— Sci­ence in the Sum­mer was foun­ded 26 years ago to spark an in­terest in the sub­ject among girls and minor­it­ies.
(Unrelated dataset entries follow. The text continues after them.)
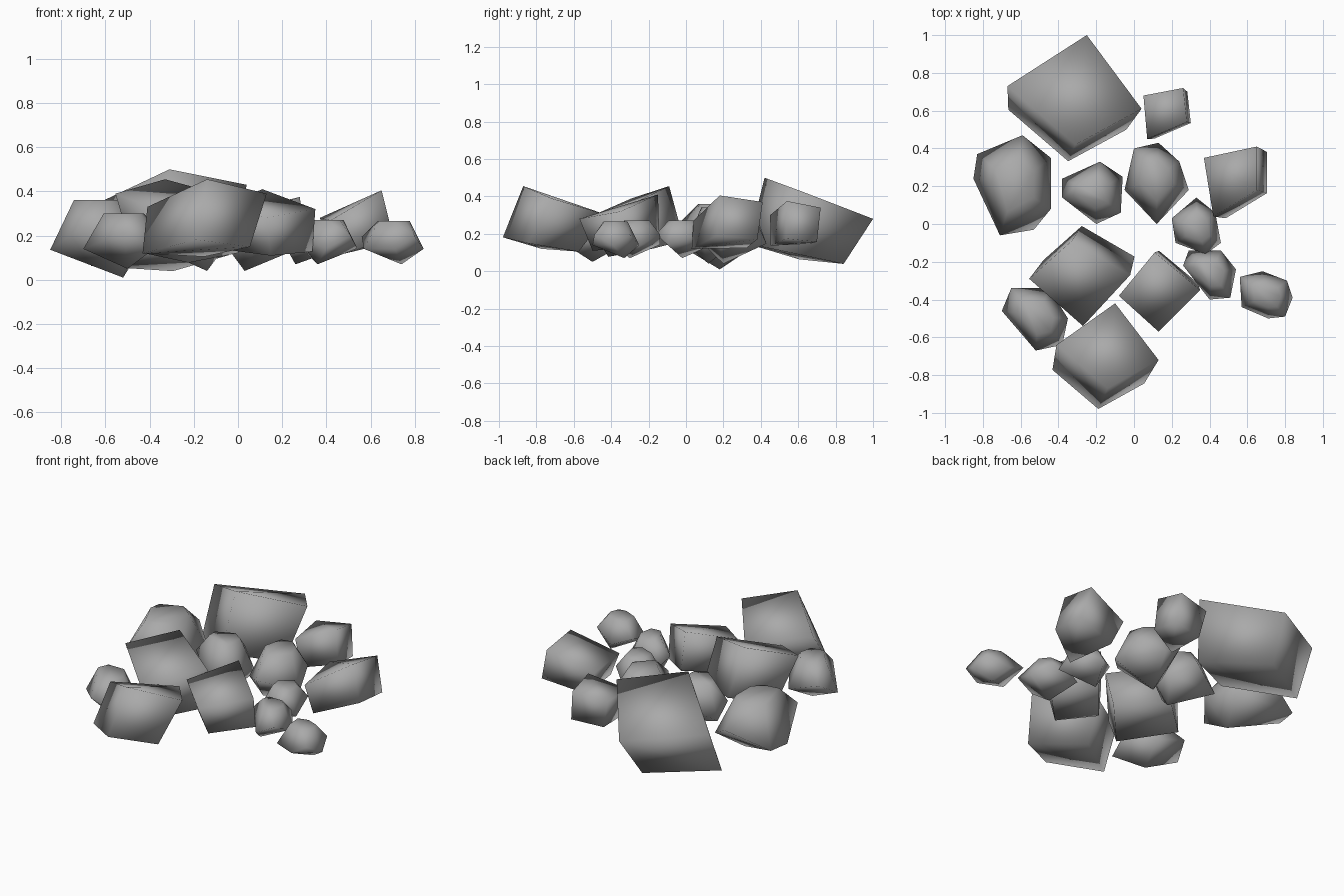
import bpy
import bmesh
from mathutils import Vector

cube = bpy.data.objects.get("Cube")
if cube:
    bpy.data.objects.remove(cube, do_unlink=True)

# Single stone colour
stone = bpy.data.materials.new("grey_stone")
stone.use_nodes = True
stone_colour = (0.4, 0.4, 0.4, 1)
stone.diffuse_color = stone_colour
stone.node_tree.nodes["Principled BSDF"].inputs["Base Color"].default_value = stone_colour


def average(points):
    """Middle of a set of points."""
    return sum(points, Vector((0, 0, 0))) / len(points)


def add_rock(name, points):
    """Convex smooth-shaded rock from a few corner points."""
    bm = bmesh.new()
    for p in points:
        bm.verts.new(p)
    bmesh.ops.convex_hull(bm, input=bm.verts[:])
    loose = [v for v in bm.verts if not v.link_faces]
    bmesh.ops.delete(bm, geom=loose, context="VERTS")
    bmesh.ops.recalc_face_normals(bm, faces=bm.faces[:])
    for face in bm.faces:
        face.smooth = True
    mesh = bpy.data.meshes.new(name)
    bm.to_mesh(mesh)
    bm.free()
    mesh.materials.append(stone)
    obj = bpy.data.objects.new(name, mesh)
    bpy.context.collection.objects.link(obj)


def block(name, top, drop, shrink):
    """Leaning block: four top corners, and a smaller, flatter base slid along drop."""
    corners = [Vector(c) for c in top]
    middle = average(corners)
    base = []
    for c in corners:
        offset = (c - middle) * shrink
        offset.z *= 0.55
        base.append(middle + Vector(drop) + offset)
    add_rock(name, corners + base)


def pebble(name, outline, low, high, tip, crown_size=0.52):
    """Faceted rock: zigzag girdle along the outline, small crown, pointed base."""
    plan = [Vector((x, y, 0)) for x, y in outline]
    middle = average(plan)
    height = high - low
    points = [Vector((*tip, low))]
    for i, p in enumerate(plan):
        zigzag = 0.64 if i % 2 else 0.36
        points.append(Vector((p.x, p.y, low + zigzag * height)))
        crown = middle + (p - middle) * crown_size
        points.append(Vector((crown.x, crown.y, high)))
    add_rock(name, points)


# Large boulders
block("back_boulder",
      [(-.31, .42, .5), (.04, .61, .43), (-.25, 1, .28), (-.67, .73, .33)],
      (-.04, -.12, -.295), .88)
block("front_boulder",
      [(-.14, -.87, .455), (.13, -.72, .39), (-.1, -.42, .3), (-.41, -.64, .33)],
      (-.05, -.13, -.23), .9)
block("middle_boulder",
      [(-.33, -.09, .455), (-.02, -.27, .37), (-.27, -.54, .28), (-.555, -.29, .39)],
      (.05, .1, -.25), .9)
block("inner_boulder",
      [(.11, -.15, .41), (.35, -.35, .32), (.13, -.57, .28), (-.08, -.38, .33)],
      (.02, .04, -.2), .85)

# Blocky rocks at the back left
block("rear_block",
      [(.05, .68, .32), (.26, .72, .34), (.28, .54, .375), (.07, .45, .3)],
      (.03, -.01, -.18), .92)
block("side_block",
      [(.37, .35, .28), (.65, .41, .37), (.65, .18, .405), (.42, .04, .27)],
      (.06, -.02, -.18), .95)

# Faceted rocks between the boulders
pebble("right_rock",
       [(-.83, .37), (-.59, .47), (-.44, .35), (-.44, .08), (-.53, -.03), (-.71, -.06), (-.85, .24)],
       .01, .36, (-.52, .18))
pebble("centre_rock",
       [(-.38, .24), (-.18, .33), (-.06, .25), (-.07, .06), (-.2, 0), (-.38, .14)],
       .04, .34, (-.14, .12))
pebble("rear_centre_rock",
       [(-.05, .18), (0, .4), (.13, .43), (.24, .33), (.29, .18), (.12, 0)],
       .04, .34, (.03, .2))
pebble("front_right_rock",
       [(-.7, -.46), (-.65, -.34), (-.45, -.34), (-.35, -.5), (-.38, -.64), (-.52, -.67)],
       .05, .3, (-.5, -.5))
pebble("inner_pebble",
       [(.33, .14), (.43, .06), (.46, -.1), (.38, -.16), (.22, -.1), (.2, .03)],
       .07, .27, (.26, -.02))
pebble("small_pebble",
       [(.29, -.14), (.46, -.14), (.54, -.24), (.51, -.39), (.4, -.4), (.26, -.22)],
       .07, .27, (.36, -.3))
pebble("outer_pebble",
       [(.57, -.44), (.56, -.28), (.68, -.25), (.81, -.3), (.84, -.39), (.8, -.49), (.71, -.5)],
       .07, .265, (.74, -.33))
Nick Ly­don ex­am­ins a sample of salt dur­ing a sum­mer ocean­o­graphy pro­gram at Bustleton Lib­rary, Tues­day, Ju­ly 10, 2012, Phil­adelphia, Pa. (Maria Pouch­nikova)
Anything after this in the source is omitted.